Upon watching David Cronenberg’s Eastern Promises a second time, I felt like I got no new food for thought out of the film. It’s still the same film I saw three months ago. It’s very good but doesn’t quite rank in the upper echelon of the gangster genre. It’s technically stunning and extremely well acted but there are a few quibbles that can’t be ignored. The script is well-structured with good plot points and twists but the dialogue is a little off-beat and some of it seems way out of left field. The ending still feels rushed and it still seems like there are a few chinks in the chain when the film is over.
The film delves deep into the heart of a Russian mafia family, headed by Seymon (Armin Mueller-Stahl) and his son Kirill (Vincent Cassel). Living in London, they traffic many Eastern European prostitutes. A nurse by the name of Anna (Naomi Watts) delivers the baby of an unidentified girl, who died during the conception. Through a diary found in the woman’s purse, Anna learns that the the girl is Tatiana, one of those prostitutes. When Seymon learns that Anna is in possession of the diary, which exposes many secrets about himself and his son, he does all in his power to keep it from falling into the hands of the police. Viggo Mortenson plays Kirill’s ostensible and eerie driver/errand boy Nikolai, who crosses paths with Anna frequently during the film.
When you watch the film, on DVD or the big screen, there is no denying that this is one of the best looking motion pictures of the year and Cronenberg should be revered for that alone. The cinematography and editing are top notch.
It’s the acting by the ensemble cast that makes this thriller better than the norm. Naomi Watts is felicitous for the role of Anna and splendid in the supporting field are Vincent Cassel and Armin Mueller-Stahl. But it is Viggo Mortenson’s bravura turn as Nikolai that still remains in my book as the most outstanding performance of 2007.

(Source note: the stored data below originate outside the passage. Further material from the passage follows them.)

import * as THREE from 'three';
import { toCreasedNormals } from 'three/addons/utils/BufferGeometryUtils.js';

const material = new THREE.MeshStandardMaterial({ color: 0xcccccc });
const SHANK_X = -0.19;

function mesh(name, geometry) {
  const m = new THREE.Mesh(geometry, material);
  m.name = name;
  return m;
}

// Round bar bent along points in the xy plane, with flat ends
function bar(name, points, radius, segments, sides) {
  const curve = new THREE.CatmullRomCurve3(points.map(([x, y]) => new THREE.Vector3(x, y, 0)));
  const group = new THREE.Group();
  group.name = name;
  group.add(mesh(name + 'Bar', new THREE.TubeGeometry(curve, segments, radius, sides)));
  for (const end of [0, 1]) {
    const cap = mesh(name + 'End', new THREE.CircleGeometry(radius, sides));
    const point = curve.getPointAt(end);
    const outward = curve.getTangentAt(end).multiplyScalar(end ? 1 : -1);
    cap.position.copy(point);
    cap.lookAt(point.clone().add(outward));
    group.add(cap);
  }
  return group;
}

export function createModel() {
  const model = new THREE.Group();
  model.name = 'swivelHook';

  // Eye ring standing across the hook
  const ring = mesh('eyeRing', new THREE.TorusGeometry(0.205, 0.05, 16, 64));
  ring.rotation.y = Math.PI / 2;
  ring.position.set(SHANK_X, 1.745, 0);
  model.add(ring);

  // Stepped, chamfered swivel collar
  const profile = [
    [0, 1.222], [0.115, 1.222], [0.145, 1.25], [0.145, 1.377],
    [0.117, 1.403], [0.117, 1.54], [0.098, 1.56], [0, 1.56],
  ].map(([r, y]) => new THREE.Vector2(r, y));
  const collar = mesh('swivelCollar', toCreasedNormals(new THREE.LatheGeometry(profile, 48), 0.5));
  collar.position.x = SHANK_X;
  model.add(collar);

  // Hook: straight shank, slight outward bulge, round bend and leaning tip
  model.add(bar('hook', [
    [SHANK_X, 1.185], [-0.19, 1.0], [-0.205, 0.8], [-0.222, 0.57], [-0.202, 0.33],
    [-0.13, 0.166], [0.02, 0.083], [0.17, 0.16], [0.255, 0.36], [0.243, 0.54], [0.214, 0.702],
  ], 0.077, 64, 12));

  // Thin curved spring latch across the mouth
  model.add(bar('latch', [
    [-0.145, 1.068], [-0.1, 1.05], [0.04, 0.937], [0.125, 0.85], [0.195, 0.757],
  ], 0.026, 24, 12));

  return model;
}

DVD bonus features are most certainly lacking here, which means fans of the film should probably wait a few months to see if there’s some sort of collector’s edition on the way. There are only two featurettes that are interesting but very brief, adding up to just sixteen minutes total. One explores the pre-visualization and goals Cronenberg and writer Steve Knight set out to do before making the picture. Knight particularly wanted to explore prostitution trafficking and with some certain scenes he does so nicely. Cronenberg wanted to make a film that stuck with viewers days after seeing it. With just one scene, a bloody brawl featuring a very naked Viggo Mortenson, he does that easily. That scene will undoubtedly end up being the most indelible scene of the year. The second featurette explores Mortensons character, including the research in Eastern Russia he did for his role, and the semiotics of the tattoos that cover the bodies of these characters. Overall though, the DVD is a big disappointment as it shares only superficial insight into a complex film.

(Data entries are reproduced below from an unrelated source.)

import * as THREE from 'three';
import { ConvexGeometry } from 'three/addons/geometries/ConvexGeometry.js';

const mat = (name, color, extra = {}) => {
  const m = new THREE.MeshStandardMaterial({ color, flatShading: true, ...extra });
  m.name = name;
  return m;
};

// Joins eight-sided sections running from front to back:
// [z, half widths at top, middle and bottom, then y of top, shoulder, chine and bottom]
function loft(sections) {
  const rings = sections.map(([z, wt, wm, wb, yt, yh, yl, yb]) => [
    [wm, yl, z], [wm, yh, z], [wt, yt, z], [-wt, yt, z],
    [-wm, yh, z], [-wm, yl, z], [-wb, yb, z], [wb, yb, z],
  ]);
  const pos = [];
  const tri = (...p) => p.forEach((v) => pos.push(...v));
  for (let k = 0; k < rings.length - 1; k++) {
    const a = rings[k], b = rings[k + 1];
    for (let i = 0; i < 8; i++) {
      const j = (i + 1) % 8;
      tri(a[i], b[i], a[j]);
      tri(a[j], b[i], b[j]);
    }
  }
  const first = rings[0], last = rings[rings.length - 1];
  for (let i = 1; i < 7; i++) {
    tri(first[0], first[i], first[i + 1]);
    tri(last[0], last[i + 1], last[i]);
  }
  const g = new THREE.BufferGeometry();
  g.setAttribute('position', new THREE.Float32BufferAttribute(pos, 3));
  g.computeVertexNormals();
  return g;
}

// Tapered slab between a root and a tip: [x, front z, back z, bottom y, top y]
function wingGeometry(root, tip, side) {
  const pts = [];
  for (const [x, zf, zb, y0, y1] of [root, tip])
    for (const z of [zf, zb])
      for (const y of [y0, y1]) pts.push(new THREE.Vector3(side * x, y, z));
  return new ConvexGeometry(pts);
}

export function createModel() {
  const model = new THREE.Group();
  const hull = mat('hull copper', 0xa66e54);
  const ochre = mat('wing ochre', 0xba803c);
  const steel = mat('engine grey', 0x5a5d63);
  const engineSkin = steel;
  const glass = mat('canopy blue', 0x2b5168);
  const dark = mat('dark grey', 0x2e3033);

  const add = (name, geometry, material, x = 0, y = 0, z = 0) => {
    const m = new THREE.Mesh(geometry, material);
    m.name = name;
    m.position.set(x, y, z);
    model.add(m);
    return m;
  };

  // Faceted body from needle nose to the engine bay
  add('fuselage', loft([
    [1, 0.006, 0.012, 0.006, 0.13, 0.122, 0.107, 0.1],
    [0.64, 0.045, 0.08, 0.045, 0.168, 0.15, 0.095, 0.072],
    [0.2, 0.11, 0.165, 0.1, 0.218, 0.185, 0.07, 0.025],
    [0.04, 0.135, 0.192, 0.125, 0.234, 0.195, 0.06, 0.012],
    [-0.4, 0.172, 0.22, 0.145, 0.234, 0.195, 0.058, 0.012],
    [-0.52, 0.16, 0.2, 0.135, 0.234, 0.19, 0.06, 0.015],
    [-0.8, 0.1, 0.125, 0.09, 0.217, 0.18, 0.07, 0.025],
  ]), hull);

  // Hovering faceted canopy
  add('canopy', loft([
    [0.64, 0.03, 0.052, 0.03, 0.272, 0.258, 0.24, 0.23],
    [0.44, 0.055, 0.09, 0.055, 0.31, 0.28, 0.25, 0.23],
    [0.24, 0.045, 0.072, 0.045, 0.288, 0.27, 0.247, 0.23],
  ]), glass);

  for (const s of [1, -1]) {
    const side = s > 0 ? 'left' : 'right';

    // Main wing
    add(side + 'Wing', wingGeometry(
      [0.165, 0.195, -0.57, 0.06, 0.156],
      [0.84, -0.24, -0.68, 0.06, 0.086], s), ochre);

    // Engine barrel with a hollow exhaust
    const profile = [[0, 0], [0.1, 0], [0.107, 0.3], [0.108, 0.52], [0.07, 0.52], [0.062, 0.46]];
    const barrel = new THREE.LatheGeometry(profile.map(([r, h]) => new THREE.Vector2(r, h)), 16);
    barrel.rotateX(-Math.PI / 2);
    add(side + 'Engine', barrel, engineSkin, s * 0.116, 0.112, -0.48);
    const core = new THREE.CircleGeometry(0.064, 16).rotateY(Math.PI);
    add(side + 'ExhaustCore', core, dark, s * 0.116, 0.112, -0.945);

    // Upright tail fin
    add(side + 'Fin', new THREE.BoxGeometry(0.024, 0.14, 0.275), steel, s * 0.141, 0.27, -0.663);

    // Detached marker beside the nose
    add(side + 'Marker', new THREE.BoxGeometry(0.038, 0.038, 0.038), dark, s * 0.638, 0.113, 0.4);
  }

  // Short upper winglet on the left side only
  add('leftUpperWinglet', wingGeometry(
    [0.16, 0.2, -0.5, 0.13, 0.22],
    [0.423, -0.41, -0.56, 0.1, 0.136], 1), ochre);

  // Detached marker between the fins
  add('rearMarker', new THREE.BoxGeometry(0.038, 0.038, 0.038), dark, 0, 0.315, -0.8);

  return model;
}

DVD technical features include English, French and Spanish subtitles and languages include English and French.